Plastic has become so ingrained in the modern world that we hardly notice its presence anymore. The wires that bring electricity to your computer are plastic wrapped. The gas you put in your car is stored in a plastic tank. Life-saving fluids are distributed in the hospital through plastic tubing that can be attached to the liquid’s plastic storage bag.
It’s astonishing how often the average person interacts with plastics in a day but doesn’t think twice about their relationship with the material. From credit cards to mom’s Tupperware, plastics are everywhere. But what would happen if suddenly they weren’t? In her recent Plastics Today article, Author Imagines a World Without Plastic, Heather Caliendo describes Scott Fotheringham’s new novel, The Rest is Silence inspired by that hypothetical scenario.
As a PhD of microbiology and genetics at Cornell, Fotheringham wanted to explore a world in which a plastic-eating bacterium ravages the world as we know it. His protagonist has moved away from civilized life to remote Novia Scotia, but through his eyes we see the meccas of civilization, such as New York, destroyed by the proliferation of this blight.
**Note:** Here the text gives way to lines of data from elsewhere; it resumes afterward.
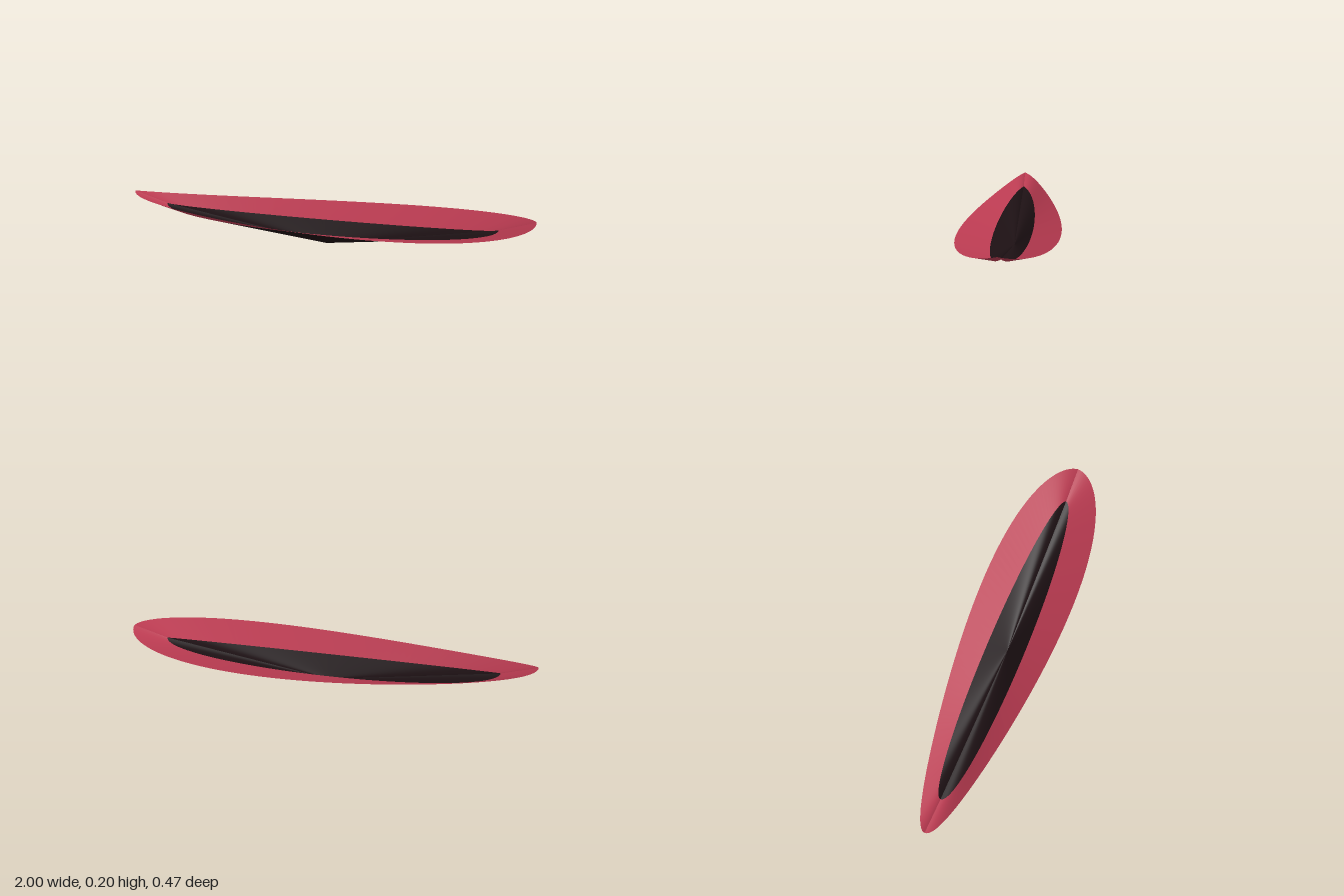
import * as THREE from 'three';

const SEGMENTS = 64;

// Closed outlines, t = 0 at the blunt end (+x); both dip along their sides
const rim = (t) => [
  Math.cos(t),
  0.2 - 0.06 * Math.abs(Math.sin(t)),
  0.222 * Math.sin(t) * (1 + 0.366 * Math.cos(t)),
];
const knee = (t) => [
  0.83 * Math.cos(t),
  0.145 - 0.06 * Math.abs(Math.sin(t)),
  0.094 * Math.sin(t),
];
const keelPoint = () => [0, 0, 0];

// Ruled surface between two outlines over half a turn, so the ends stay creased
function ruledHalf(upper, lower, start) {
  const positions = [];
  const index = [];
  for (let i = 0; i <= SEGMENTS; i++) {
    const t = start + (Math.PI * i) / SEGMENTS;
    positions.push(...upper(t), ...lower(t));
    if (i === SEGMENTS) continue;
    const a = i * 2;
    index.push(a, a + 2, a + 1);
    if (lower !== keelPoint) index.push(a + 2, a + 3, a + 1);
  }
  const geometry = new THREE.BufferGeometry();
  geometry.setAttribute('position', new THREE.Float32BufferAttribute(positions, 3));
  geometry.setIndex(index);
  geometry.computeVertexNormals();
  return geometry;
}

export function createModel() {
  const model = new THREE.Group();
  model.name = 'hull';
  const red = new THREE.MeshStandardMaterial({ color: 0xb83a50, side: THREE.DoubleSide });
  const dark = new THREE.MeshStandardMaterial({ color: 0x1c1013, side: THREE.DoubleSide });

  // Front and back halves of the flared side and the pointed bottom
  for (const [side, start] of [['front', 0], ['back', Math.PI]]) {
    const flare = new THREE.Mesh(ruledHalf(rim, knee, start), red);
    flare.name = side + 'Flare';
    const bottom = new THREE.Mesh(ruledHalf(knee, keelPoint, start), dark);
    bottom.name = side + 'Bottom';
    model.add(flare, bottom);
  }
  return model;
}
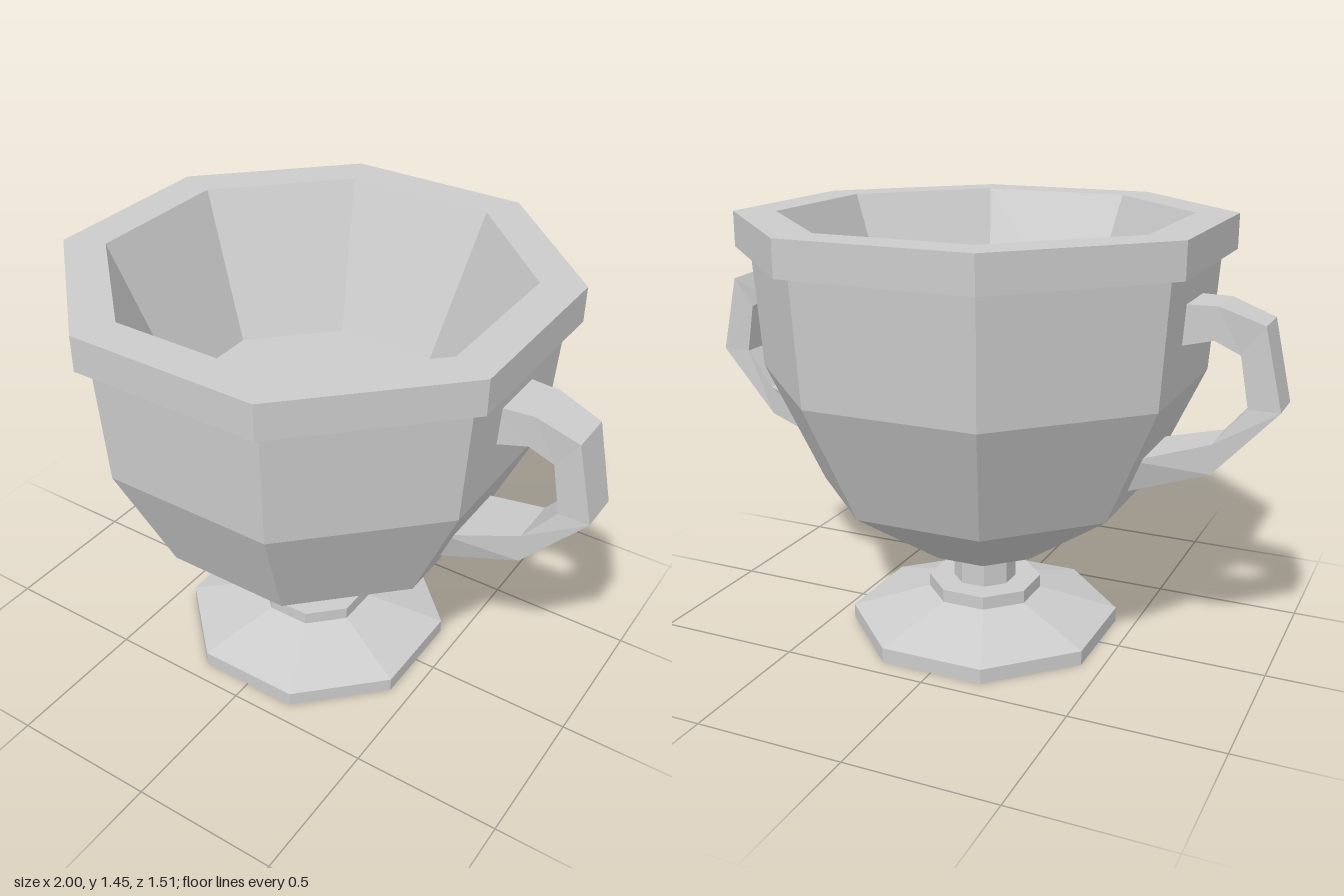
import * as THREE from 'three';

const material = new THREE.MeshStandardMaterial({ color: 0xcccccc, flatShading: true });

// Eight-sided turned part; profile is [distance to flat side, height], bottom to top on the outside
function turned(name, profile) {
  const k = 1 / Math.cos(Math.PI / 8);
  const points = profile.map(([r, y]) => new THREE.Vector2(r * k, y));
  const geometry = new THREE.LatheGeometry(points, 8, Math.PI / 8).toNonIndexed();
  geometry.computeVertexNormals();
  const mesh = new THREE.Mesh(geometry, material);
  mesh.name = name;
  return mesh;
}

// Four-sided bar swept through sections: outer x, y, half width, then inner x, y, half width
function handleGeometry() {
  const sections = [
    [0.66, 1.22, 0.10, 0.66, 1.085, 0.10],
    [0.80, 1.22, 0.085, 0.79, 1.115, 0.085],
    [0.94, 1.17, 0.073, 0.87, 1.075, 0.073],
    [1.00, 0.91, 0.07, 0.90, 0.91, 0.07],
    [0.80, 0.69, 0.08, 0.80, 0.79, 0.085],
    [0.50, 0.588, 0.098, 0.56, 0.717, 0.13],
  ];
  const positions = [];
  const index = [];
  sections.forEach(([ox, oy, ow, ix, iy, iw], s) => {
    positions.push(ox, oy, ow, ix, iy, iw, ix, iy, -iw, ox, oy, -ow);
    if (s === sections.length - 1) return;
    for (let c = 0; c < 4; c++) {
      const a = s * 4 + c;
      const b = s * 4 + ((c + 1) % 4);
      index.push(a, b, b + 4, a, b + 4, a + 4);
    }
  });
  // End caps, sunk into the bowl
  const e = (sections.length - 1) * 4;
  index.push(0, 2, 1, 0, 3, 2, e, e + 1, e + 2, e, e + 2, e + 3);
  const indexed = new THREE.BufferGeometry();
  indexed.setAttribute('position', new THREE.Float32BufferAttribute(positions, 3));
  indexed.setIndex(index);
  const geometry = indexed.toNonIndexed();
  geometry.computeVertexNormals();
  return geometry;
}

export function createModel() {
  const group = new THREE.Group();
  group.name = 'trophyCup';

  // Foot, collar and stem
  group.add(turned('foot', [[0, 0], [0.43, 0], [0.43, 0.05], [0.18, 0.13], [0, 0.13]]));
  group.add(turned('collar', [[0.18, 0.13], [0.18, 0.175], [0, 0.175]]));
  group.add(turned('stem', [[0.1, 0.175], [0.1, 0.26]]));

  // Bowl with thick rim and hollow inside
  group.add(turned('bowl', [
    [0, 0.26], [0.1, 0.26], [0.2, 0.3], [0.51, 0.53], [0.685, 0.93], [0.71, 1.33],
    [0.755, 1.33], [0.755, 1.445], [0.625, 1.445], [0.435, 0.95], [0, 0.95],
  ]));

  // Matching handles on both sides
  const geometry = handleGeometry();
  for (const [name, angle] of [['leftHandle', 0], ['rightHandle', Math.PI]]) {
    const handle = new THREE.Mesh(geometry, material);
    handle.name = name;
    handle.rotation.y = angle;
    group.add(handle);
  }
  return group;
}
In an interview with Claiendo, Fotheringham noted, “Plastic, in many ways, allows us to sustain our population of seven billion. It is necessary for world-wide transportation of food and materials; for medical equipment; for computers. It is the last item that would ruin us. Everything we do now is dependent on computers, from the work we do writing for magazines and blogs, to nuclear-generating stations, to driving our cars.”
At TEQ, we couldn’t agree more with Fotheringham’s well-researched conclusion. Plastics have become a seamlessly integrated part of our everyday lives, and clearly essential to our line of work. Whether we’re creating packaging for Sony Playstation controllers or a sterile barrier system for Thoratec’s HeartMate medical device, plastics are at the heart of everything we do. Without it, we would be hard pressed to find such a flexible and versatile substitute.
Thankfully Fotheringham’s novel is a work of fiction. But if we’re going to be banking on imagined visions of the future, we’d rather go with Mr. McGuire’s from the Graduate: “There’s a great future in plastics.”
What plastic innovations would you be hard pressed to live without if Fotheringham’s apocalyptic vision were to occur?